Australian industrial designer Edward Linacre won the prize for his Airdrop irrigation concept, a low cost, self-powered solution to provide water for growing crops. Based on the Namib beetle, which survives in desert conditions by consuming dew collected on its back in the early mornings, the system is designed to harvest "water from the air".
Once collected, the turbine intake drives air underground through a network of piping that rapidly cools the air to the temperature of the soil where it reaches 100% humidity and produces water.
Water is then stored in an underground tank and pumped to plant roots via sub surface drip irrigation hosing. An LCD screen displays tank water levels, pressure strength, solar battery life and system health.
Linacre took inspiration from the well documented Murray Darling drought which is impacting on agricultural production in the region.

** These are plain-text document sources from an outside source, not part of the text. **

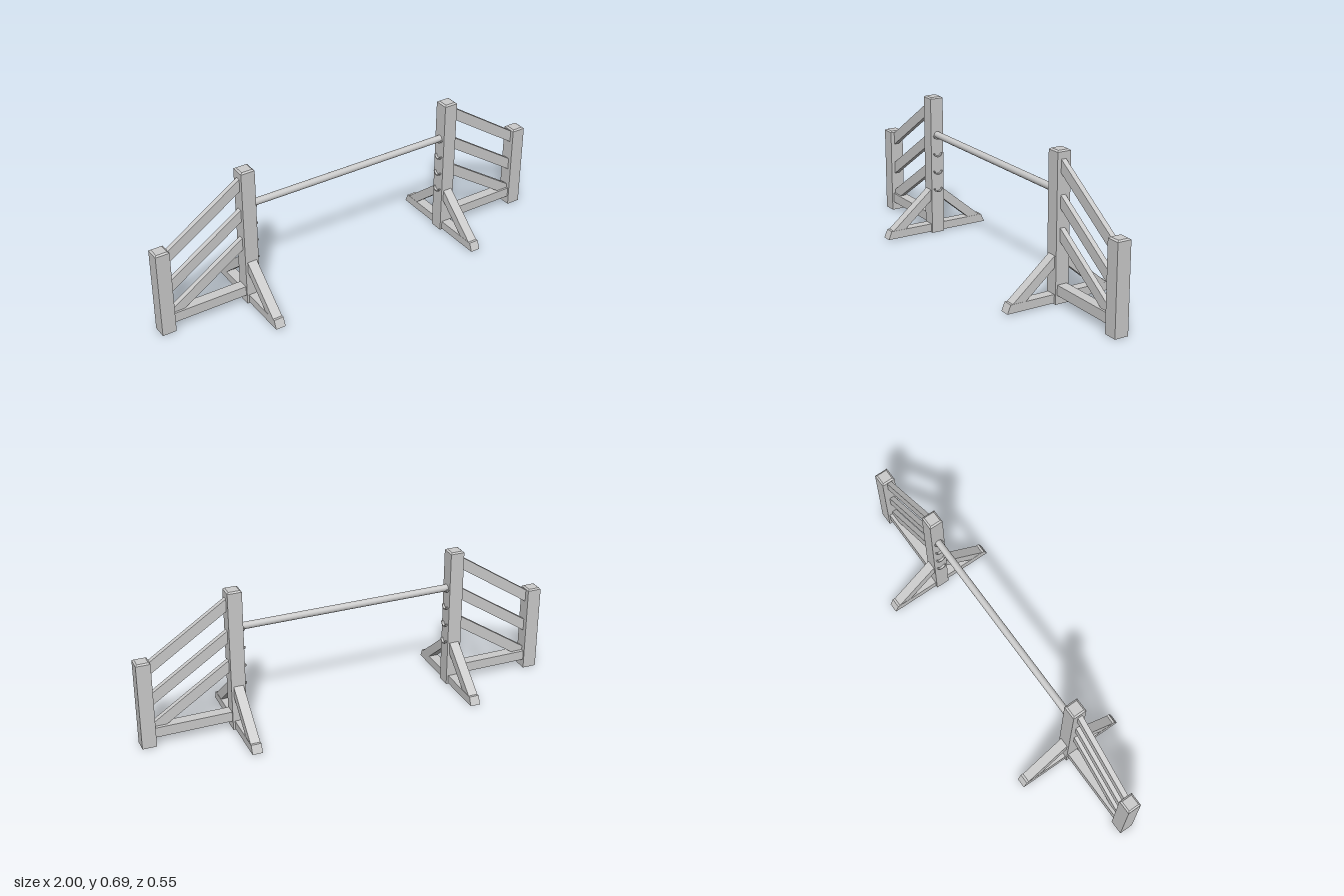
import * as THREE from 'three';

const material = new THREE.MeshStandardMaterial({ color: 0xcccccc, side: THREE.DoubleSide });
const POST = 0.067;    // post thickness
const INNER_X = 0.541; // centre of the tall post
const OUTER_X = 0.9665; // centre of the short post

function add(parent, geometry, name, x = 0, y = 0, z = 0) {
  const mesh = new THREE.Mesh(geometry, material);
  mesh.name = name;
  mesh.position.set(x, y, z);
  parent.add(mesh);
  return mesh;
}

// Extrudes an outline, centred on its depth
function slab(points, depth) {
  const shape = new THREE.Shape(points.map(([a, b]) => new THREE.Vector2(a, b)));
  return new THREE.ExtrudeGeometry(shape, { depth, bevelEnabled: false }).translate(0, 0, -depth / 2);
}

// Same, with the outline given as (z, y) and the depth along x
const sideSlab = (points, depth) => slab(points.map(([z, y]) => [-z, y]), depth).rotateY(Math.PI / 2);

// Square post with a small chamfered top
function addPost(parent, name, x, height) {
  const cap = 0.006;
  add(parent, new THREE.BoxGeometry(POST, height - cap, POST), name, x, (height - cap) / 2);
  const top = new THREE.CylinderGeometry((POST / 2 - 0.008) * Math.SQRT2, (POST / 2) * Math.SQRT2, cap, 4)
    .rotateY(Math.PI / 4).toNonIndexed();
  top.computeVertexNormals();
  add(parent, top, name + 'Cap', x, height - cap / 2);
}

// Shallow open cup that holds the pole
function cupGeometry(depth) {
  const shape = new THREE.Shape();
  shape.absarc(0, 0, 0.023, Math.PI * 1.05, Math.PI * 1.95, false);
  shape.absarc(0, 0, 0.0175, Math.PI * 1.95, Math.PI * 1.05, true);
  shape.closePath();
  return new THREE.ExtrudeGeometry(shape, { depth, bevelEnabled: false, curveSegments: 10 })
    .translate(0, 0, -depth / 2).rotateY(Math.PI / 2);
}

function createStand(side) {
  const stand = new THREE.Group();
  stand.name = side > 0 ? 'leftStand' : 'rightStand';
  addPost(stand, 'tallPost', side * INNER_X, 0.691);
  addPost(stand, 'shortPost', side * OUTER_X, 0.425);

  // Sloping rails, reaching slightly into the posts
  const xa = INNER_X + POST / 2 - 0.005, xb = OUTER_X - POST / 2 + 0.005;
  [0.656, 0.499, 0.351].forEach((top, i) => {
    const drop = 0.244, h = 0.06;
    const outline = [[xa, top - h], [xb, top - h - drop], [xb, top - drop], [xa, top]];
    add(stand, slab(outline.map(([x, y]) => [side * x, y]), 0.024), 'slopingRail' + (i + 1), 0, 0, 0.003);
  });

  // Level bottom rail
  add(stand, new THREE.BoxGeometry(xb - xa, 0.048, 0.05), 'bottomRail', side * (xa + xb) / 2, 0.066);

  // Foot beam with slanted ends, and its two braces
  add(stand, sideSlab([[-0.273, 0.005], [0.273, 0.005], [0.256, 0.045], [-0.256, 0.045]], 0.048),
    'foot', side * INNER_X);
  for (const s of [1, -1]) {
    const brace = [[0.03, 0.171], [0.179, 0.044], [0.246, 0.044], [0.03, 0.226]];
    add(stand, sideSlab(brace.map(([z, y]) => [s * z, y]), 0.046),
      s > 0 ? 'frontBrace' : 'backBrace', side * INNER_X);
  }

  // Row of pole cups on the inner face
  [0.504, 0.414, 0.324, 0.234].forEach((y, i) =>
    add(stand, cupGeometry(0.012), 'poleCup' + (i + 1), side * (INNER_X - POST / 2 - 0.005), y));
  return stand;
}

export function createModel() {
  const model = new THREE.Group();
  model.name = 'jumpFence';
  model.add(createStand(1), createStand(-1));

  // Round pole between the stands
  const length = 2 * (INNER_X - POST / 2);
  add(model, new THREE.CylinderGeometry(0.0165, 0.0165, length, 16).rotateZ(Math.PI / 2), 'pole', 0, 0.504);
  return model;
}
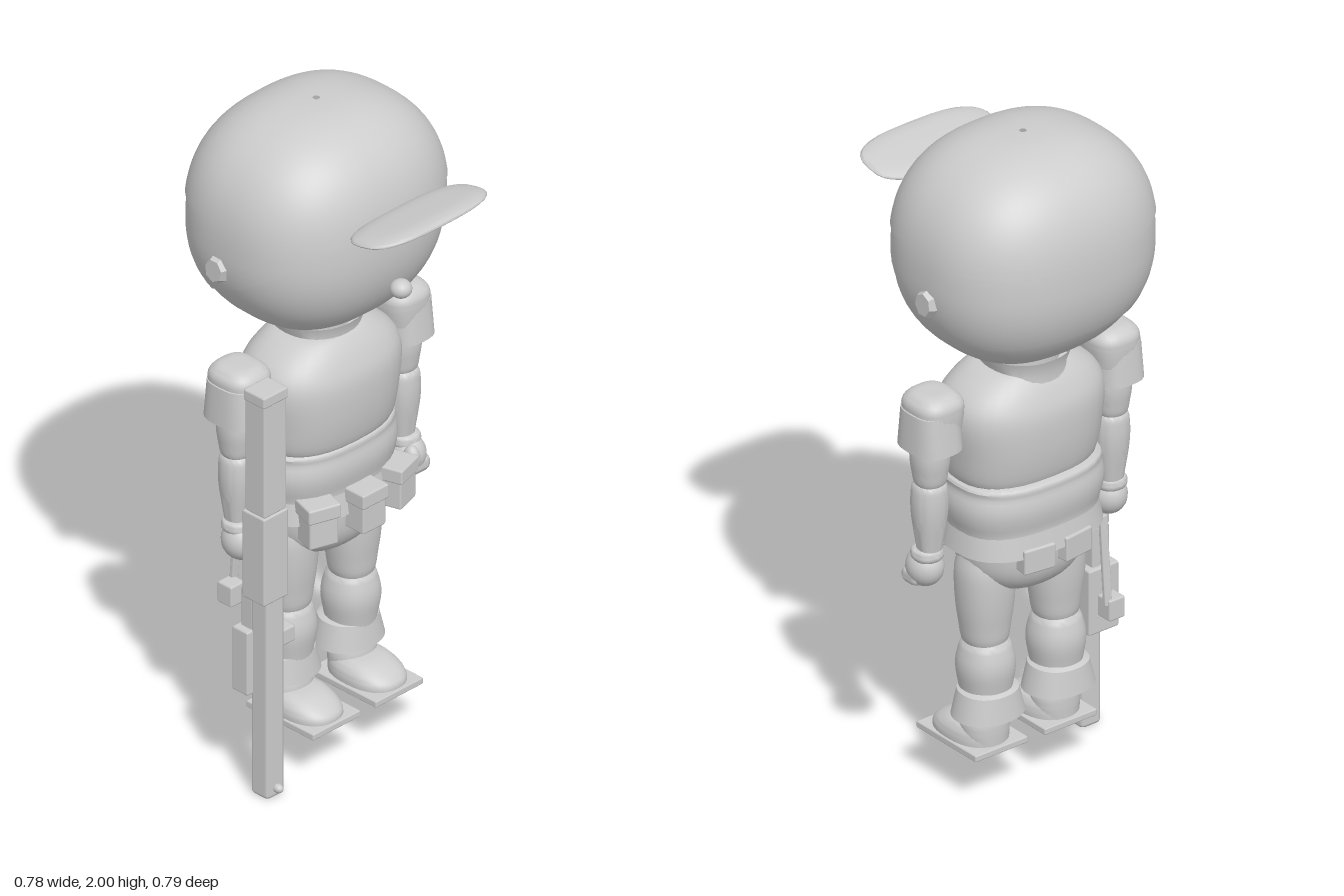
import * as THREE from 'three';
import { ParametricGeometry } from 'three/addons/geometries/ParametricGeometry.js';
import { RoundedBoxGeometry } from 'three/addons/geometries/RoundedBoxGeometry.js';
import { toCreasedNormals } from 'three/addons/utils/BufferGeometryUtils.js';

const grey = new THREE.MeshStandardMaterial({ color: 0xcccccc });
grey.name = 'plain grey';
const greyOpen = new THREE.MeshStandardMaterial({ color: 0xcccccc, side: THREE.DoubleSide });
greyOpen.name = 'plain grey open';

const power = (v, n) => Math.sign(v) * Math.abs(v) ** (2 / n);

function add(parent, name, geometry, x = 0, y = 0, z = 0, material = grey) {
  const mesh = new THREE.Mesh(geometry, material);
  mesh.name = name;
  mesh.position.set(x, y, z);
  parent.add(mesh);
  return mesh;
}

// Stack of rounded rings: rows are [y, halfWidth, halfDepth, centreX, centreZ]
function loft(rows, { n = 2.2, smooth = true, segments = 32, crease = 0.75 } = {}) {
  const at = (i, k) => rows[Math.min(Math.max(i, 0), rows.length - 1)][k] || 0;
  const sample = (t, k) => {
    const i = Math.min(Math.floor(t), rows.length - 2), f = t - i;
    const [a, b, c, d] = [at(i - 1, k), at(i, k), at(i + 1, k), at(i + 2, k)];
    if (!smooth) return b + (c - b) * f;
    return b + 0.5 * f * (c - a + f * (2 * a - 5 * b + 4 * c - d + f * (3 * (b - c) + d - a)));
  };
  const last = rows.length - 1;
  const geo = new ParametricGeometry((u, v, p) => {
    const t = v * last, a = u * Math.PI * 2;
    p.set(
      sample(t, 3) + Math.max(sample(t, 1), 0.0005) * power(Math.sin(a), n),
      sample(t, 0),
      sample(t, 4) + Math.max(sample(t, 2), 0.0005) * power(Math.cos(a), n));
  }, segments, last * (smooth ? 4 : 1));
  return toCreasedNormals(geo, crease);
}

const box = (w, h, d, r = 0.006) => new RoundedBoxGeometry(w, h, d, 1, r);

function ball(rx, ry, rz) {
  return new THREE.SphereGeometry(1, 20, 14).scale(rx, ry, rz);
}

// Point on the big rounded skull at angle a and height y
function skull(a, y, offset, p) {
  const up = y > 1.66, e = up ? 2.4 : 2.2;
  const t = Math.min(Math.abs(y - 1.66) / (up ? 0.334 : 0.32), 1);
  const r = Math.max((1 - t ** e) ** (1 / e), 0.002);
  p.set((0.353 * r + offset) * power(Math.sin(a), 2.45), y,
    -0.09 + (0.299 * r + offset) * power(Math.cos(a), 2.45));
}

// Skull patch between two edges that may vary with the angle
function skullPatch(bottom, top, offset) {
  const geo = new ParametricGeometry((u, v, p) => {
    const a = u * Math.PI * 2, low = bottom(a), high = top(a);
    const w = (1 - Math.cos(v * Math.PI)) / 2;
    skull(a, low + (high - low) * w, offset, p);
  }, 64, 32);
  return toCreasedNormals(geo, 0.9);
}

function buildHead() {
  const head = new THREE.Group();
  head.name = 'head';
  add(head, 'face', skullPatch(() => 1.34, () => 1.993, 0));
  add(head, 'cap', skullPatch(() => 1.73, () => 1.994, 0.009), 0, 0.006, 0, greyOpen);
  // Hairline slopes down from the temples to the nape, with a small front point
  const hairline = (a) => {
    const f = Math.min(a, Math.PI * 2 - a);
    if (f < 0.3) return 1.68 + 0.05 * f / 0.3;
    if (f < 0.85) return 1.73 - 0.05 * (f - 0.3) / 0.55;
    return 1.68 - 0.195 * Math.min((f - 0.85) / 1.0, 1);
  };
  add(head, 'hair', skullPatch(hairline, () => 1.74, 0.005), 0, 0, 0, greyOpen);
  const visor = add(head, 'visor', loft([
    [-0.016, 0, 0], [-0.015, 0.15, 0.06], [-0.008, 0.205, 0.092], [0, 0.22, 0.102],
    [0.008, 0.205, 0.092], [0.015, 0.15, 0.06], [0.016, 0, 0]], { n: 2.9, crease: 1.2 }), 0, 1.79, 0.3);
  visor.rotation.x = -0.21;
  add(head, 'nose', ball(0.031, 0.027, 0.031), 0, 1.535, 0.232);
  for (const s of [-1, 1]) {
    const ear = add(head, 'ear', new THREE.CylinderGeometry(0.032, 0.05, 0.04, 7), s * 0.35, 1.6, -0.115);
    ear.geometry = toCreasedNormals(ear.geometry.scale(0.9, 1, 1.15), 0.3);
    ear.rotation.set(0, 0, -s * Math.PI / 2);
    ear.rotation.order = 'ZYX';
    ear.geometry.rotateY(0.2).scale(1.2, 1, 0.85);
  }
  return head;
}

function buildTorso() {
  const torso = new THREE.Group();
  torso.name = 'torso';
  add(torso, 'neck', loft([[1.24, 0.1, 0.09], [1.4, 0.1, 0.09]]), 0, 0, -0.09);
  add(torso, 'collar', loft([[1.26, 0.14, 0.12], [1.3, 0.115, 0.115], [1.345, 0.13, 0.13]],
    { smooth: false }), 0, 0, -0.09, greyOpen);
  add(torso, 'chest', loft([[0.97, 0.19, 0.13], [0.995, 0.218, 0.15], [1.08, 0.232, 0.166],
    [1.18, 0.242, 0.168], [1.24, 0.222, 0.15], [1.29, 0.16, 0.12], [1.31, 0.1, 0.09], [1.31, 0, 0]],
  { n: 2.5 }), 0, 0, -0.077);
  add(torso, 'belly', loft([[0.8, 0, 0], [0.8, 0.19, 0.14], [0.85, 0.222, 0.155], [0.91, 0.235, 0.166],
    [0.96, 0.225, 0.16], [0.99, 0.205, 0.145], [1.0, 0, 0]], { n: 2.5 }), 0, 0, -0.085);
  add(torso, 'belt', loft([[0.775, 0.2, 0.14], [0.775, 0.232, 0.165], [0.86, 0.215, 0.152], [0.87, 0.19, 0.13]],
    { n: 2.5, smooth: false }), 0, 0, -0.085, greyOpen);
  add(torso, 'hips', loft([[0.615, 0, 0], [0.62, 0.07, 0.06], [0.65, 0.14, 0.11], [0.7, 0.182, 0.138],
    [0.77, 0.198, 0.147], [0.83, 0.2, 0.147]], { n: 2.2 }), 0, 0, -0.078);
  // Belt pouches, each with a flap
  for (const x of [-0.15, 0, 0.15]) {
    const pouch = new THREE.Group();
    pouch.name = 'frontPouch';
    pouch.position.set(x, 0.79, x ? 0.065 : 0.095);
    pouch.rotation.y = x * 2;
    add(pouch, 'pouchBody', box(0.088, 0.11, 0.075), 0, -0.005, 0);
    add(pouch, 'pouchFlap', box(0.1, 0.045, 0.088), 0, 0.045, 0);
    torso.add(pouch);
  }
  for (const x of [-0.065, 0.065]) {
    add(torso, 'backPouch', box(0.1, 0.075, 0.05), x, 0.765, -0.225).rotation.y = -x * 2;
  }
  return torso;
}

function buildArm() {
  const arm = new THREE.Group();
  arm.name = 'arm';
  add(arm, 'shoulder', loft([[1.19, 0.066, 0.076], [1.24, 0.074, 0.08], [1.275, 0.072, 0.077],
    [1.298, 0.045, 0.05], [1.3, 0, 0]], { n: 2.8 }), 0.305, 0, -0.08);
  add(arm, 'sleeve', loft([[1.135, 0.06, 0.06], [1.135, 0.074, 0.088], [1.25, 0.068, 0.078], [1.255, 0.055, 0.06]],
    { n: 2.8, smooth: false }), 0.315, 0, -0.08, greyOpen);
  add(arm, 'upperArm', loft([[1.01, 0, 0], [1.015, 0.038, 0.038], [1.06, 0.049, 0.05], [1.11, 0.054, 0.055],
    [1.18, 0.05, 0.05]]), 0.315, 0, -0.08);
  add(arm, 'forearm', loft([[0.79, 0.03, 0.03], [0.84, 0.038, 0.037], [0.92, 0.049, 0.048], [0.98, 0.05, 0.05],
    [1.02, 0.04, 0.042], [1.03, 0, 0]]), 0.315, 0, -0.078);
  add(arm, 'wristband', loft([[0.78, 0, 0], [0.785, 0.04, 0.04], [0.815, 0.04, 0.04], [0.82, 0, 0]]), 0.318, 0, -0.072);
  return arm;
}

function buildLeg() {
  const leg = new THREE.Group();
  leg.name = 'leg';
  add(leg, 'thigh', loft([[0.455, 0, 0], [0.46, 0.055, 0.055], [0.53, 0.072, 0.069], [0.61, 0.081, 0.078],
    [0.69, 0.082, 0.08], [0.74, 0.07, 0.07]]), 0.122, 0, -0.077);
  add(leg, 'calf', loft([[0.24, 0.06, 0.06], [0.32, 0.07, 0.07], [0.39, 0.08, 0.08], [0.44, 0.073, 0.073],
    [0.475, 0.055, 0.055], [0.48, 0, 0]]), 0.122, 0, -0.08);
  add(leg, 'trouserCuff', loft([[0.255, 0.07, 0.06], [0.25, 0.105, 0.088], [0.325, 0.085, 0.078], [0.332, 0.065, 0.065]],
    { smooth: false }), 0.122, 0, -0.09, greyOpen);
  // Boot: ankle, rounded toe, thin slab sole
  add(leg, 'ankle', loft([[0.15, 0.062, 0.06], [0.2, 0.07, 0.062], [0.235, 0.066, 0.06], [0.27, 0.05, 0.05]]), 0.122, 0, -0.075);
  add(leg, 'bootUpper', loft([[0.145, 0.082, 0.115], [0.175, 0.084, 0.116], [0.2, 0.077, 0.1, 0, -0.012],
    [0.22, 0.055, 0.07, 0, -0.03], [0.225, 0, 0, 0, -0.03]], { n: 2.4 }), 0.122, 0, -0.018);
  add(leg, 'sole', box(0.182, 0.02, 0.256, 0.004), 0.12, 0.152, -0.02);
  add(leg, 'tread', box(0.15, 0.016, 0.22, 0.004), 0.12, 0.137, -0.02);
  return leg;
}

function buildRifle() {
  const rifle = new THREE.Group();
  rifle.name = 'rifle';
  add(rifle, 'barrel', box(0.068, 0.64, 0.066, 0.012), -0.32, 0.32, 0.043);
  add(rifle, 'frontSight', ball(0.013, 0.013, 0.016), -0.32, 0.03, 0.083);
  add(rifle, 'receiver', box(0.094, 0.275, 0.085), -0.322, 0.757, 0.036);
  add(rifle, 'stock', box(0.086, 0.355, 0.075), -0.32, 1.07, 0.036);
  add(rifle, 'buttPlate', box(0.094, 0.035, 0.08), -0.32, 1.258, 0.036);
  add(rifle, 'foregrip', box(0.104, 0.2, 0.06), -0.322, 0.415, -0.01);
  add(rifle, 'gripNeck', box(0.06, 0.13, 0.045), -0.322, 0.57, -0.005);
  add(rifle, 'sideBracket', box(0.055, 0.05, 0.055), -0.255, 0.472, 0.03);
  add(rifle, 'sideRod', box(0.014, 0.22, 0.02, 0.003), -0.265, 0.595, 0.03);
  return rifle;
}

export function createModel() {
  const model = new THREE.Group();
  model.name = 'toySoldier';
  model.add(buildHead(), buildTorso(), buildRifle());
  // Every limb part is symmetric, so the other side is a half turn of geometry in x
  for (const side of [-1, 1]) {
    for (const limb of [buildArm(), buildLeg()]) {
      limb.children.forEach((part) => { part.position.x *= side; });
      limb.name = (side > 0 ? 'left ' : 'right ') + limb.name;
      model.add(limb);
    }
    add(model, 'hand', ball(0.052, 0.058, 0.056), side * 0.318, 0.755, -0.062);
  }
  // Left fist with thumb, right fingers around the rifle
  add(model, 'leftFingers', box(0.09, 0.05, 0.07, 0.02), 0.322, 0.727, -0.045);
  add(model, 'leftThumb', ball(0.023, 0.04, 0.026), 0.292, 0.765, -0.018);
  for (const y of [0.655, 0.715, 0.785, 0.845]) {
    add(model, 'rightFinger', ball(0.02, 0.022, 0.04), -0.262, y, 0.015);
  }
  // Strap with a small weight hanging behind the right hip
  add(model, 'hipStrap', box(0.025, 0.27, 0.012, 0.003), -0.2, 0.645, -0.195).rotation.x = 0.08;
  add(model, 'hipWeight', box(0.055, 0.065, 0.055), -0.225, 0.495, -0.19);
  return model;
}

The James Dyson Award said: "While there are various atmospheric water harvesting technologies that exist today, most are high-tech and expensive - not ideal for the rural farmer market."
The award is an international student design award running in 18 countries by the James Dyson Foundation. The winner receives £10,000, a further £10,000 for their university department and a James Dyson trophy and Certificate.